The Hawthorne-based company brings the country one step closer to transporting humans to and from the ISS.
By Joceline Rodriguez, Staff Writer
Dragon 2, a newly-designed spacecraft by SpaceX, will become the first privatized spacecraft ever to transport humans to and from the International Space Station if remaining test-flights succeed.
Earlier last month on March 2 2:49 a.m eastern time, the Dragon 2 capsule launched 260 miles above Earth’s surface from NASA’s Kennedy Space Center in Florida. It independently docked with the International Space Station a little more than a day later — and splashed down to Earth on March 8.
Although cooperatively funded between the U.S., Russia, Canada, Japan and 20 European countries, the U.S. has relied on Russian spacecrafts to get to the station since 2011, when NASA withdrew the last of their spacecrafts ending the Atlantis mission.
“It costs about $150-200 million per launch to get to the ISS using Russian spacecrafts,” explained Valley College Astronomy Professor and Planetarium Director David Falk. “That is why NASA wants to get back to the business of having spacecraft that we can rely on, to take people to and from the space station and/or anywhere else.”
During Demo 1 of the project, Crew Dragon carried a test-dummy (named Ripley) fitted with sensors around her head, neck and spine to gather data. SpaceX’s next phase — scheduled for July 2019 — will replace Ripley, with NASA veteran astronauts Bob Behnken and Doug Hurley.
“These are all capabilities that lead to a day where we are re-launching American astronauts, on American rockets, from American soil,” said NASA administrator Jim Bridenstine. “We have the capability to now use the excess resources to do exploration, to go further, to go back to the moon sustainably, where we can stay at the moon and ultimately go on to Mars.”
The American-developed capsule also encompassed: a various range of sensors for atmospheric pressure readings; testing equipment for future operations; data and research tools; and more than 400 pounds of cargo.
"This is a good day — the first day of a new era for the next generation of space explorer," enthusiastically stated ISS Canadian astronaut David Saint Jacques.
"Our sincere congratulations to all Earthlings who have enabled the opening of this next chapter in space exploration,” tweeted American astronaut Anne McClain.

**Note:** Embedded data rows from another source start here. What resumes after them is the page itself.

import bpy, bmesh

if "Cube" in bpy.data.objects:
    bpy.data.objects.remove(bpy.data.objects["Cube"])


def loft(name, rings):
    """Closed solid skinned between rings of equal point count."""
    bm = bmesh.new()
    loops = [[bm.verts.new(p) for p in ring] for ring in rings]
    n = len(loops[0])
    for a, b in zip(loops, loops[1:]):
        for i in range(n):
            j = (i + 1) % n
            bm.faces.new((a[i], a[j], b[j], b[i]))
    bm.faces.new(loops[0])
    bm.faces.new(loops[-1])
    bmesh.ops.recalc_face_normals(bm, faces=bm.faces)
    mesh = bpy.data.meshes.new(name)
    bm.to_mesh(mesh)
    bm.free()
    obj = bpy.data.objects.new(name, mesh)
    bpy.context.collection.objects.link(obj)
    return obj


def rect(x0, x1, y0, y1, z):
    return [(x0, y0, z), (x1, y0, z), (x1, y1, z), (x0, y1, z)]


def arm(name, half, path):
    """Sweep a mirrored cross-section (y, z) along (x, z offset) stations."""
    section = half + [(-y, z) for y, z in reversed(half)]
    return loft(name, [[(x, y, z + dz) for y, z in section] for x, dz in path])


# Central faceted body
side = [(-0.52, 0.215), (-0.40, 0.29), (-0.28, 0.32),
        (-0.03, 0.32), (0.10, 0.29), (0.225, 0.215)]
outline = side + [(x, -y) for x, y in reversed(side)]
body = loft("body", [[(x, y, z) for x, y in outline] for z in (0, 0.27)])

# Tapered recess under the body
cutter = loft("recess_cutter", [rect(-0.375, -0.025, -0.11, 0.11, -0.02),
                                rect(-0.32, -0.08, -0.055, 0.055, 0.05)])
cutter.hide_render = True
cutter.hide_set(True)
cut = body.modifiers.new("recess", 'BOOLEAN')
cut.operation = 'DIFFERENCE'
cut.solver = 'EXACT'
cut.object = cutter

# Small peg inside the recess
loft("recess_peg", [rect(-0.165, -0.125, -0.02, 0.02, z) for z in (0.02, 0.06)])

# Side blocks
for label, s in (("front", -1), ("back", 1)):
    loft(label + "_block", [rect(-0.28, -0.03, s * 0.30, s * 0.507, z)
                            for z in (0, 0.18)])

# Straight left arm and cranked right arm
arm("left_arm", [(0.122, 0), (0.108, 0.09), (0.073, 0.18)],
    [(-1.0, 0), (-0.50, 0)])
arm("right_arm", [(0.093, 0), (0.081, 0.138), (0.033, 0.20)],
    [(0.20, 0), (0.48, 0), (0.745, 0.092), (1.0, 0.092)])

Dragon successfully completed phase one when it splashed down in the Atlantic Ocean using an enhanced parachute system. If phase two succeeds, NASA (in partnership with SpaceX) will use Dragon as prime transportation to the space station until 2024.